Four candidates were officially nominated Friday and at least one more contender is expected to enter the race before the council convenes Monday afternoon.

Its president, Paulo Fulci of Italy, said the 15-seat body hoped to decide Monday when to begin a series of informal votes before official balloting starts. He said the council would discuss the issue again Wednesday.

Any winning candidate has to get at least nine votes and no veto from one of the five permanent members -- the United States, Russia, China, Britain and France.

But in the byzantine UN procedures, members can vote for more than one candidate and a veto does not necessarily preclude another vote -- and another veto -- on the same candidate. Any candidate approved by the council must be endorsed by the 185-member General Assembly.

On Nov. 19, Washington cast the sole negative vote against Boutros-Ghali for a second five-year term, saying he was slow to initiate reforms for the world body and that he was unpopular in the Republican-dominated U.S. Congress.

The secretary general last Wednesday opened the door for other African candidates by suspending his candidacy "temporarily." He is not expected to enter the race unless there is a deadlock.

But the council, including the United States, said preference would be given to an African in line with a tradition that each continent serves two terms. Boutros-Ghali, a 74-year old Egyptian, ends his five-year term Dec. 31.

The four nominated Friday were: Kofi Annan of Ghana, the UN undersecretary general for peacekeeping; Hamid Algabid of Niger, secretary general of the Organization of Islamic Conference; Amara Essy, foreign minister of the Ivory Coast; and Ahmedou Ould-Abdallah of Mauritania, the former UN special envoy for Burundi who is executive secretary of the Washington-based Global Coalition for Africa.

Salim A. Salim of Tanzania, the secretary general of the Organization of African Unity, is expected to enter the race Monday, South African President Nelson Mandela said.

?The United Nations on Monday authorized the start of a long-delayed "oil-for-food" deal with Iraq, enabling Baghdad to make a limited return to the world oil market for the first time since its 1990 invasion of Kuwait.

Under the deal, concluded in May but held up by disputes over implementation, Iraq will be able to sell $2 billion worth of oil over six months to buy food, medicine and other humanitarian goods to help offset the effects of sanctions in force for the past six years.

Both the oil sales and the purchase of humanitarian supplies are subject to close UN monitoring.

If all goes well, the Security Council may renew the deal when the initial six months expire.

Secretary General Boutros Boutros-Ghali gave the final go-ahead in a report to the Security Council. Under an April 1995 council resolution on which the scheme is based, the initial six-month period begins at one minute after midnight in New York.

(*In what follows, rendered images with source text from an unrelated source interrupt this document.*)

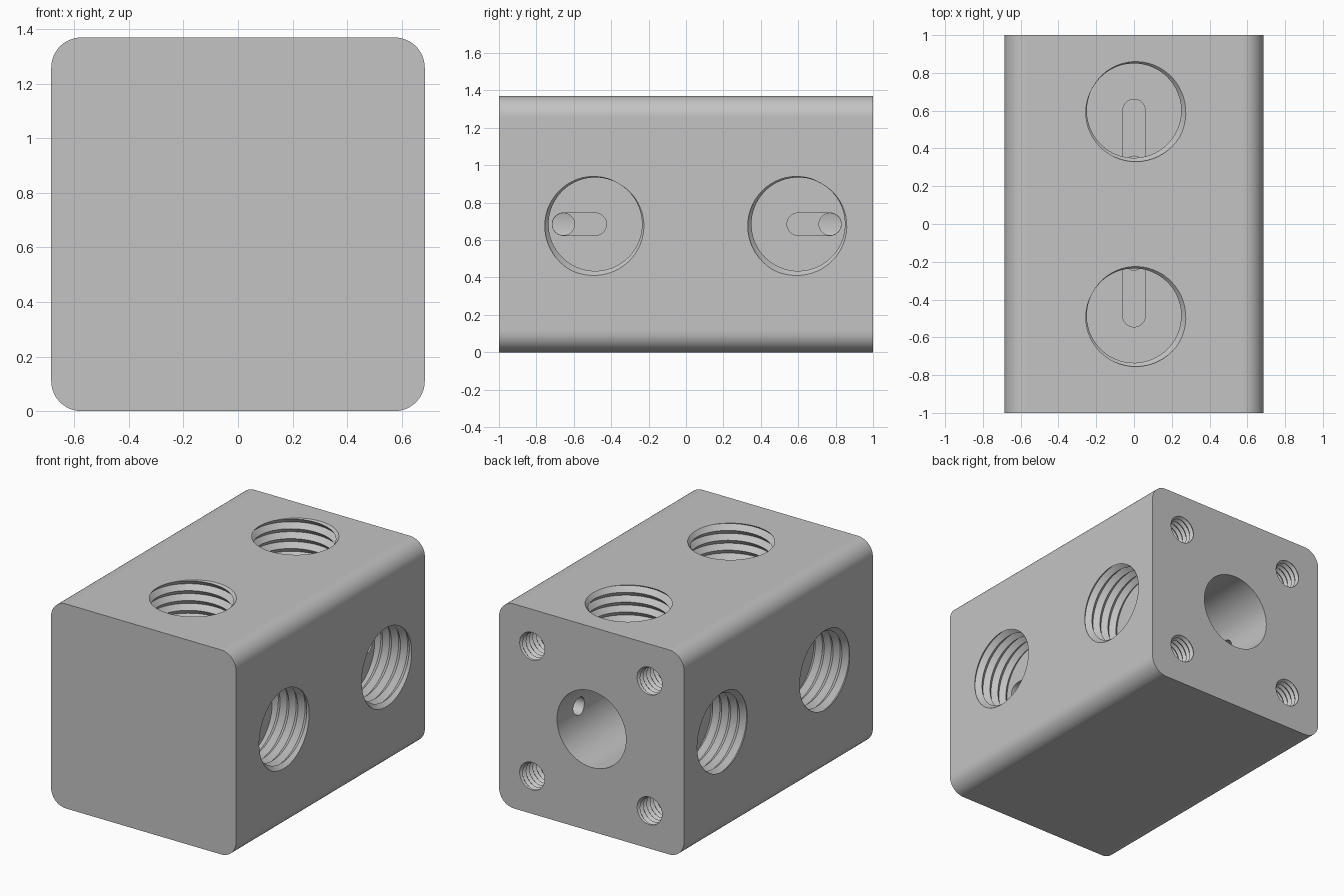
import bpy
import bmesh
from math import pi, cos, sin, ceil, radians
from mathutils import Matrix

if "Cube" in bpy.data.objects:
    bpy.data.objects.remove(bpy.data.objects["Cube"], do_unlink=True)

SIZE, LENGTH, CORNER = 1.37, 2.0, 0.11
MID = SIZE / 2
PORT_DEPTH, PORT_R, DRILL_R = 0.27, 0.25, 0.06
FRONT_PORT, BACK_PORT = -0.485, 0.6
OVER = 0.02

# frames whose local z points out of each machined side
FACING = {
    "top": lambda y: Matrix.Translation((0, y, SIZE)),
    "left": lambda y: Matrix.Translation((MID, y, MID)) @ Matrix.Rotation(pi / 2, 4, "Y"),
    "right": lambda y: Matrix.Translation((-MID, y, MID)) @ Matrix.Rotation(-pi / 2, 4, "Y"),
}


def back_frame(x, z):
    return Matrix.Translation((x, LENGTH / 2, z)) @ Matrix.Rotation(-pi / 2, 4, "X")


def make_object(name, bm):
    bmesh.ops.recalc_face_normals(bm, faces=bm.faces)
    mesh = bpy.data.meshes.new(name)
    bm.to_mesh(mesh)
    bm.free()
    obj = bpy.data.objects.new(name, mesh)
    bpy.context.collection.objects.link(obj)
    return obj


def ring(bm, radius, y, z, sides):
    return [bm.verts.new((radius * cos(2 * pi * i / sides),
                          y + radius * sin(2 * pi * i / sides), z)) for i in range(sides)]


def slot_cutter(radius, y0, y1, top, bottom, sides=32):
    """Round-ended prism; a plain cylinder when y0 equals y1."""
    bm = bmesh.new()
    for y in {y0, y1}:
        for z in (top, bottom):
            ring(bm, radius, y, z, sides)
    bmesh.ops.convex_hull(bm, input=bm.verts)
    bmesh.ops.dissolve_limit(bm, angle_limit=radians(1), verts=bm.verts, edges=bm.edges)
    return make_object("drill_cutter", bm)


def thread_cutter(minor, major, pitch, depth, sides):
    """Helical V-thread closed by flat ends."""
    bm = bmesh.new()
    turns = ceil(depth / pitch) + 1
    start = -(turns + 0.5) * pitch
    crest, root = [], []
    for i in range((turns + 4) * sides):
        a = 2 * pi * i / sides - pi / 6
        z = start + i * pitch / sides
        crest.append(bm.verts.new((minor * cos(a), minor * sin(a), z)))
        root.append(bm.verts.new((major * cos(a), major * sin(a), z + pitch / 2)))
    for i in range(len(crest) - sides - 1):
        bm.faces.new((crest[i], crest[i + 1], root[i + 1], root[i]))
        bm.faces.new((root[i], root[i + 1], crest[i + 1 + sides], crest[i + sides]))
    for z, direction in ((-depth, -1), (OVER, 1)):
        bmesh.ops.bisect_plane(bm, geom=bm.verts[:] + bm.edges[:] + bm.faces[:],
                               plane_co=(0, 0, z), plane_no=(0, 0, direction),
                               clear_outer=True)
    loose = [v for v in bm.verts if not v.link_faces]
    bmesh.ops.delete(bm, geom=loose, context="VERTS")
    bmesh.ops.edgeloop_fill(bm, edges=[e for e in bm.edges if e.is_boundary])
    return make_object("thread_cutter", bm)


def cut(body, cutter, frame):
    cutter.data.transform(frame)
    mod = body.modifiers.new("cut", "BOOLEAN")
    mod.operation, mod.solver, mod.object = "DIFFERENCE", "EXACT", cutter
    bpy.ops.object.modifier_apply(modifier=mod.name)
    bpy.data.objects.remove(cutter, do_unlink=True)


# block with four rounded long edges
bm = bmesh.new()
bmesh.ops.create_cube(bm, size=1, matrix=Matrix.Translation((0, 0, MID))
                      @ Matrix.Diagonal((SIZE, LENGTH, SIZE, 1)))
long_edges = [e for e in bm.edges if abs(e.verts[0].co.y - e.verts[1].co.y) > 1]
bmesh.ops.bevel(bm, geom=long_edges, offset=CORNER, segments=12, profile=0.5,
                affect="EDGES")
block = make_object("valve_block", bm)
bpy.ops.object.select_all(action="DESELECT")
bpy.context.view_layer.objects.active = block
block.select_set(True)

# blind main bore from the back
cut(block, slot_cutter(0.256, 0, 0, OVER, -1.8, 64), back_frame(0, MID))

# threaded mounting holes in the back corners
for sx in (-1, 1):
    for sz in (-1, 1):
        cut(block, thread_cutter(0.085, 0.1, 0.036, 0.3, 32),
            back_frame(sx * 0.435, MID + sz * 0.435))

# threaded side and top ports, each with a floor slot and a drilling to the bore
SLOT_REACH = {"top": -0.3, "left": 0.17, "right": 0}
for side, frame_at in FACING.items():
    for y, outward in ((FRONT_PORT, -1), (BACK_PORT, 1)):
        frame = frame_at(y)
        reach = SLOT_REACH[side] * outward
        cut(block, thread_cutter(PORT_R, 0.279, 0.066, PORT_DEPTH, 56), frame)
        if reach:
            cut(block, slot_cutter(DRILL_R, 0, reach, 0.005 - PORT_DEPTH,
                                   -PORT_DEPTH - 0.06), frame)
        cut(block, slot_cutter(DRILL_R - 0.001, reach, reach, 0.01 - PORT_DEPTH, -0.55), frame)

# plain grey metal
metal = bpy.data.materials.new("grey_metal")
metal.use_nodes = True
grey = (0.55, 0.55, 0.55, 1)
metal.diffuse_color = grey
metal.node_tree.nodes["Principled BSDF"].inputs["Base Color"].default_value = grey
block.data.materials.clear()
block.data.materials.append(metal)

# smooth curved walls, flat outer faces
bpy.ops.object.shade_smooth_by_angle(angle=radians(30))
for face in block.data.polygons:
    face.material_index = 0
    if face.area > 0.5:
        face.use_smooth = False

Mandela, speaking in Cape Town on Sunday also brought into stark relief what some delegates are calling the language war.

He said French President Jacques Chirac told him by telephone that he would veto Salim because he was not fluent in French as well as English and Chirac was not prepared to support any candidate without these qualifications.

Mandela also said he tried in vain to convince U.S. President Bill Clinton to drop his opposition to Boutros-Ghali, who was endorsed by the OAU at its July summit in Yaounde, Cameroon.